NEW YORK • Facebook's enormous audience has long been catnip to advertisers. But the company's vast ecosystem has come under scrutiny this year from major brands, which are increasingly sensitive to the possibility of inadvertently showing up next to objectionable content.
In response to those concerns, Facebook released a new set of rules on Wednesday that outline the types of videos and articles that it will bar from running ads. It also said it would begin disclosing new information to advertisers about where their messages appear on the platform, and on external apps and sites it is partners with.
The rules, which will be enforced by a mix of automation and human review, restrict ads from content that depicts, among other topics, real-world tragedies, "debatable social issues", misappropriation of children's show characters, violence, nudity, gore, drug use and derogatory language. Facebook is extending the guidelines immediately to videos - which the company hopes will become an increasingly lucrative part of its business - and, in the coming months, to articles.
Facebook said users who repeatedly violate its content guidelines, share sensational clickbait or post fake news may lose the ability to run ads.
"There have been concerns that marketers have had that are wide-ranging around digital, and we want to do everything we can to ensure that we are providing the safest environment for publishers, advertisers and for people that utilise the platform," said Ms Carolyn Everson, Facebook's vice-president of global marketing solutions.
The new policies, which closely mimic guidelines established by Google's YouTube, come as advertisers demand more accountability from the Internet giants related to where and how their messages are delivered.
Facebook is this huge, huge, huge platform, and they haven't really been monetising original content in the same way as YouTube has.
MR JOHN MONTGOMERY, executive vice-president for brand safety at GroupM, a media investment group for the advertising giant WPP.

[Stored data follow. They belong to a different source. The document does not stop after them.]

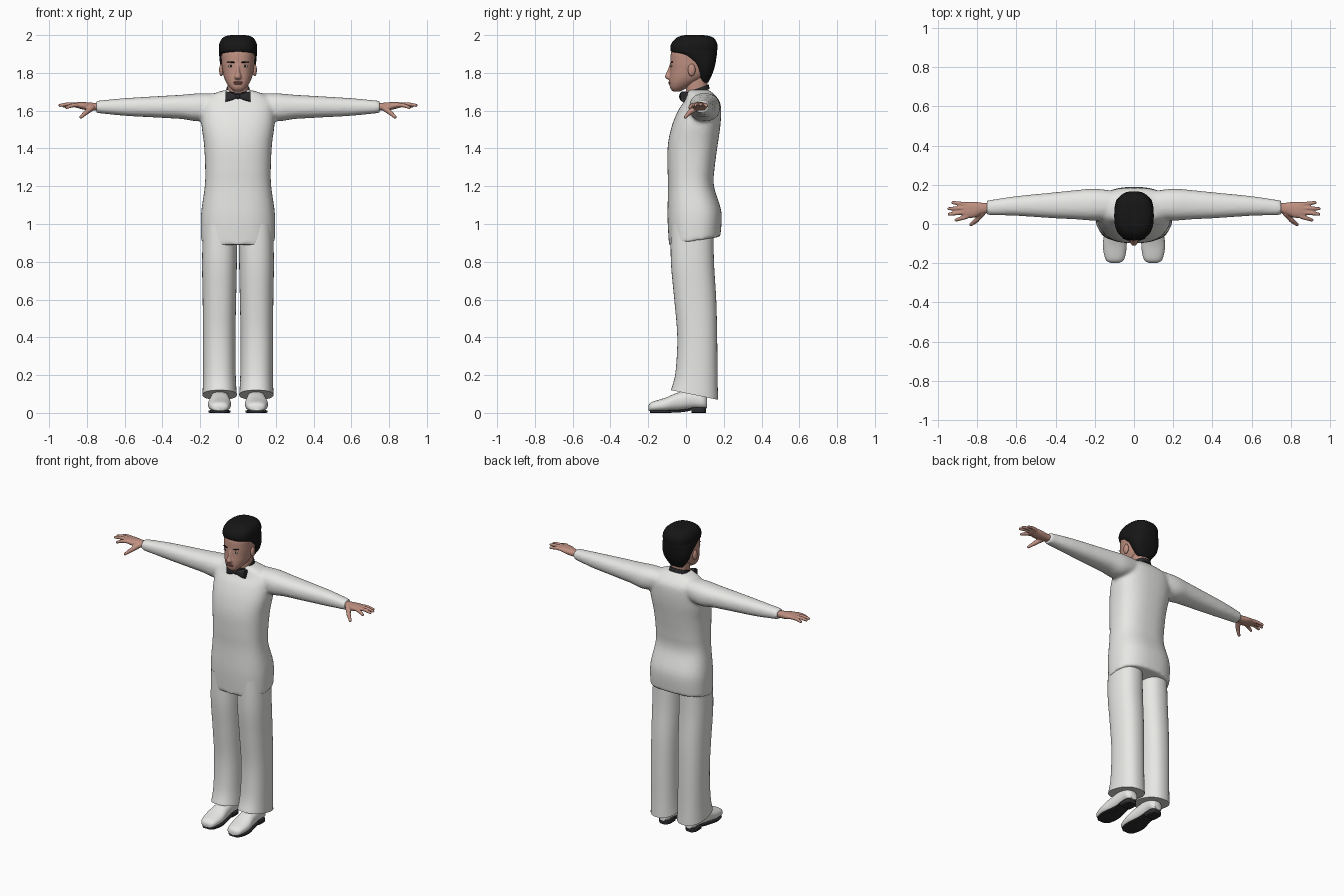
import bpy, bmesh, math
from mathutils import Vector, Matrix
from mathutils.bvhtree import BVHTree

cube = bpy.data.objects.get("Cube")
if cube:
    bpy.data.objects.remove(cube, do_unlink=True)


def material(name, *rgb):
    m = bpy.data.materials.new(name)
    m.use_nodes = True
    m.diffuse_color = (*rgb, 1)
    m.node_tree.nodes["Principled BSDF"].inputs["Base Color"].default_value = (*rgb, 1)
    return m


WHITE = material("suit white", .8, .8, .78)
SKIN = material("skin", .52, .28, .22)
LIP = material("lip red", .36, .13, .11)
HAIR = material("hair black", .008, .008, .008)
TIE = material("tie charcoal", .025, .025, .028)
EYE = material("eye white", .6, .55, .52)


def spline(a, b, c, d, t):
    """Catmull-Rom blend of one value."""
    return b + t / 2 * (c - a + t * (2 * a - 5 * b + 4 * c - d + t * (3 * (b - c) + d - a)))


def loft(bm, axis, rows, power=2.3, sides=40, steps=5, warp=None):
    """Rounded tube along an axis; row = position, then low and high bound on both other axes."""
    rings = []
    for i in range(len(rows) - 1):
        quad = [rows[max(i - 1, 0)], rows[i], rows[i + 1], rows[min(i + 2, len(rows) - 1)]]
        last = i == len(rows) - 2
        for s in range(steps + last):
            rings.append([spline(*v, s / steps) for v in zip(*quad)])
    loops = []
    for pos, u0, u1, v0, v1 in rings:
        loop = []
        for k in range(sides):
            a = math.tau * k / sides
            c, s = math.cos(a), math.sin(a)
            u = (u0 + u1) / 2 + (u1 - u0) / 2 * math.copysign(abs(c) ** (2 / power), c)
            v = (v0 + v1) / 2 + (v1 - v0) / 2 * math.copysign(abs(s) ** (2 / power), s)
            p = Vector({"x": (pos, u, v), "y": (u, pos, v), "z": (u, v, pos)}[axis])
            if warp:
                p.z += warp(p)
            loop.append(bm.verts.new(p))
        loops.append(loop)
    for a, b in zip(loops, loops[1:]):
        for k in range(sides):
            n = (k + 1) % sides
            bm.faces.new((a[k], a[n], b[n], b[k]))
    bm.faces.new(loops[0])
    bm.faces.new(loops[-1])


def ball(bm, centre, radii):
    mat = Matrix.Translation(centre) @ Matrix.Diagonal((*radii, 1))
    bmesh.ops.create_uvsphere(bm, u_segments=16, v_segments=10, radius=1, matrix=mat)


def limb(bm, points, radii):
    """Tapered chain with round joints."""
    pairs = list(zip(points, radii))
    for p, r in pairs:
        ball(bm, p, (r, r, r))
    for (p, r), (q, s) in zip(pairs, pairs[1:]):
        d = Vector(q) - Vector(p)
        mat = Matrix.Translation((Vector(p) + Vector(q)) / 2) @ d.to_track_quat("Z", "Y").to_matrix().to_4x4()
        bmesh.ops.create_cone(bm, cap_ends=True, segments=16, radius1=r, radius2=s, depth=d.length, matrix=mat)


def finish(bm, name, mat, mirror=False, voxel=0):
    bmesh.ops.recalc_face_normals(bm, faces=bm.faces)
    me = bpy.data.meshes.new(name)
    bm.to_mesh(me)
    bm.free()
    me.materials.append(mat)
    ob = bpy.data.objects.new(name, me)
    bpy.context.collection.objects.link(ob)
    bpy.ops.object.select_all(action="DESELECT")
    ob.select_set(True)
    bpy.context.view_layer.objects.active = ob
    bpy.ops.object.shade_smooth_by_angle(angle=math.radians(50))
    if voxel:
        rm = ob.modifiers.new("Blend", "REMESH")
        rm.mode, rm.voxel_size, rm.use_smooth_shade = "VOXEL", voxel, True
        sm = ob.modifiers.new("Soften", "SMOOTH")
        sm.factor, sm.iterations = .5, 5
    if mirror:
        mm = ob.modifiers.new("Mirror", "MIRROR")
        mm.use_mirror_merge = False
    return ob


# Jacket: torso and sleeves blended together, hem lower at the front
bm = bmesh.new()
torso = [(.91, .196, -.09, .182), (1.05, .196, -.098, .188), (1.2, .176, -.095, .148),
         (1.3, .174, -.098, .152), (1.42, .18, -.096, .168), (1.52, .193, -.075, .182),
         (1.6, .195, -.042, .186), (1.65, .19, -.01, .178), (1.69, .13, .005, .145), (1.71, .065, .01, .12)]
loft(bm, "z", [(z, -w, w, f, b) for z, w, f, b in torso], 2.5,
     warp=lambda p: .17 * (p.y - .045) * max(0, 1.2 - p.z) / .3)
sleeve = [(.08, .03, .165, 1.58, 1.69), (.2, .018, .18, 1.545, 1.692), (.3, .024, .172, 1.556, 1.684),
          (.42, .03, .16, 1.563, 1.677), (.6, .042, .142, 1.573, 1.666), (.75, .045, .12, 1.588, 1.652)]
for side in (1, -1):
    loft(bm, "x", [(side * r[0], *r[1:]) for r in sleeve])
finish(bm, "jacket", WHITE, voxel=.01)

# Trouser legs with hems lower at the back
bm = bmesh.new()
loft(bm, "z", [(.095, .006, .188, -.08, .17), (.2, .012, .185, -.056, .167), (.4, .014, .185, -.046, .165),
               (.6, .01, .187, -.062, .16), (.8, .006, .19, -.08, .148), (1, .005, .185, -.08, .145)],
     warp=lambda p: -.2 * (p.y - .045) * max(0, .35 - p.z) / .25)
finish(bm, "trouser_leg", WHITE, mirror=True)

# Shoes, soles and heels
bm = bmesh.new()
loft(bm, "y", [(-.198, .075, .12, .012, .04), (-.18, .05, .145, .007, .058), (-.11, .037, .159, .007, .08),
               (-.04, .043, .15, .012, .108), (.04, .05, .143, .022, .12), (.09, .053, .14, .022, .1),
               (.112, .07, .122, .025, .08)])
finish(bm, "shoe", WHITE, mirror=True)
bm = bmesh.new()
loft(bm, "y", [(-.19, .07, .125, 0, .014), (-.165, .048, .147, 0, .014), (-.1, .04, .156, 0, .014),
               (-.02, .052, .14, .004, .018), (.035, .058, .137, .014, .026)], 6)
loft(bm, "y", [(.03, .058, .137, 0, .03), (.085, .058, .137, 0, .03), (.107, .075, .12, 0, .03)], 6)
finish(bm, "shoe_sole", TIE, mirror=True)

# Hands: palm, four fingers and a thumb
bm = bmesh.new()
loft(bm, "x", [(.72, .058, .108, 1.602, 1.64), (.77, .052, .108, 1.6, 1.642), (.81, .034, .113, 1.604, 1.645),
               (.85, .03, .112, 1.614, 1.645), (.875, .036, .104, 1.62, 1.64)])
for base, tip in [((.855, .037, 1.63), (.908, .02, 1.616)), ((.865, .06, 1.632), (.943, .05, 1.628)),
                  ((.865, .081, 1.632), (.944, .078, 1.628)), ((.855, .1, 1.63), (.924, .109, 1.624))]:
    mid = Vector(base).lerp(Vector(tip), .5) + Vector((0, 0, .004))
    limb(bm, [base, mid, tip], [.012, .0105, .0085])
limb(bm, [(.775, .055, 1.615), (.805, .018, 1.59), (.832, -.003, 1.566)], [.017, .013, .009])
finish(bm, "hand", SKIN, mirror=True, voxel=.004)

# Neck and its dark band
bm = bmesh.new()
loft(bm, "z", [(1.64, -.058, .058, .005, .118), (1.7, -.055, .055, 0, .115), (1.78, -.056, .056, 0, .115)])
finish(bm, "neck", SKIN)
bm = bmesh.new()
loft(bm, "z", [(1.69, -.066, .066, -.008, .125), (1.716, -.061, .061, -.005, .121)],
     warp=lambda p: .35 * (p.y - .055))
finish(bm, "neck_band", TIE)

# Bow tie
bm = bmesh.new()
loft(bm, "x", [(.004, -.03, -.005, 1.667, 1.683), (.035, -.034, .005, 1.655, 1.695),
               (.065, -.028, .008, 1.647, 1.702)], 4)
ball(bm, (0, -.022, 1.675), (.013, .015, .014))
finish(bm, "bow_tie", TIE, mirror=True)

# Head with nose, blended
bm = bmesh.new()
skull = [(1.702, .02, -.07, -.03), (1.718, .04, -.083, 0), (1.745, .06, -.088, .05), (1.775, .074, -.088, .1),
         (1.81, .082, -.085, .13), (1.86, .088, -.083, .142), (1.92, .086, -.075, .142), (1.97, .05, -.03, .11)]
loft(bm, "z", [(z, -w, w, f, b) for z, w, f, b in skull], 2.3)
loft(bm, "z", [(1.765, -.014, .014, -.098, -.06), (1.778, -.019, .019, -.112, -.06),
               (1.805, -.011, .011, -.102, -.06), (1.85, -.008, .008, -.084, -.06)])
bmesh.ops.recalc_face_normals(bm, faces=bm.faces)
surface = BVHTree.FromBMesh(bm)
finish(bm, "head", SKIN, voxel=.004)


def on_face(x, z):
    return surface.ray_cast(Vector((x, -1, z)), Vector((0, 1, 0)))[0]


# Facial features seated on the face
for name, mat, spots, radii in [
        ("eye", EYE, [(.037, 1.836)], (.015, .004, .006)),
        ("pupil", HAIR, [(.037, 1.836)], (.006, .006, .006)),
        ("eyebrow", HAIR, [(.028, 1.856), (.044, 1.858)], (.016, .004, .0035)),
        ("lips", LIP, [(.007, 1.75), (.004, 1.743)], (.02, .005, .0045))]:
    bm = bmesh.new()
    for x, z in spots:
        ball(bm, on_face(x, z), radii)
    finish(bm, name, mat, mirror=True)
bm = bmesh.new()
ball(bm, (.088, .03, 1.815), (.012, .02, .033))
finish(bm, "ear", SKIN, mirror=True)

# Hair cap: short at the nape, sideburns, full fringe
bm = bmesh.new()
locks = [(1.75, .045, .075, .118), (1.8, .08, .055, .142), (1.845, .094, .03, .155), (1.875, .098, -.01, .16),
         (1.9, .1, -.05, .164), (1.915, .1, -.08, .165), (1.95, .1, -.08, .166), (1.982, .085, -.055, .15),
         (1.996, .06, -.025, .12), (2, .035, 0, .09)]
loft(bm, "z", [(z, -w, w, f, b) for z, w, f, b in locks], 2.5)
finish(bm, "hair", HAIR)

Facebook and Google were criticised during and after the US presidential election for allowing misinformation to spread on their platforms. This year, YouTube had to address advertisers' concerns after messages from major brands like AT&T were discovered on videos that promoted terrorism and hate speech.
The companies are moving quickly to address such issues, particularly as they seek to attract a greater portion of the money earmarked for television advertising to the video content on their sites.
Facebook has enabled hundreds of publishers and individuals to run ads during live video broadcasts in the past year, and the company recently introduced a slate of new shows on a part of its site called "Watch". If the new guidelines encourage people to post more G-rated video content, they are likely to bolster Facebook's pitch to advertisers.
"Facebook is this huge, huge, huge platform, and they haven't really been monetising original content in the same way as YouTube has," said Mr John Montgomery, executive vice-president for brand safety at GroupM, a media investment group for the advertising giant WPP. "What I think is different for Facebook is that this is a much earlier stage for them that they're going into this, and the scale is different in that there will be much, much less content uploaded than those stupefying numbers you hear about on YouTube."
YouTube has said 400 hours of video are added to the site every minute.
That should be an advantage in policing content, Mr Montgomery said, especially with the limits that Facebook is placing on who can make money from certain features.
NEW YORK TIMES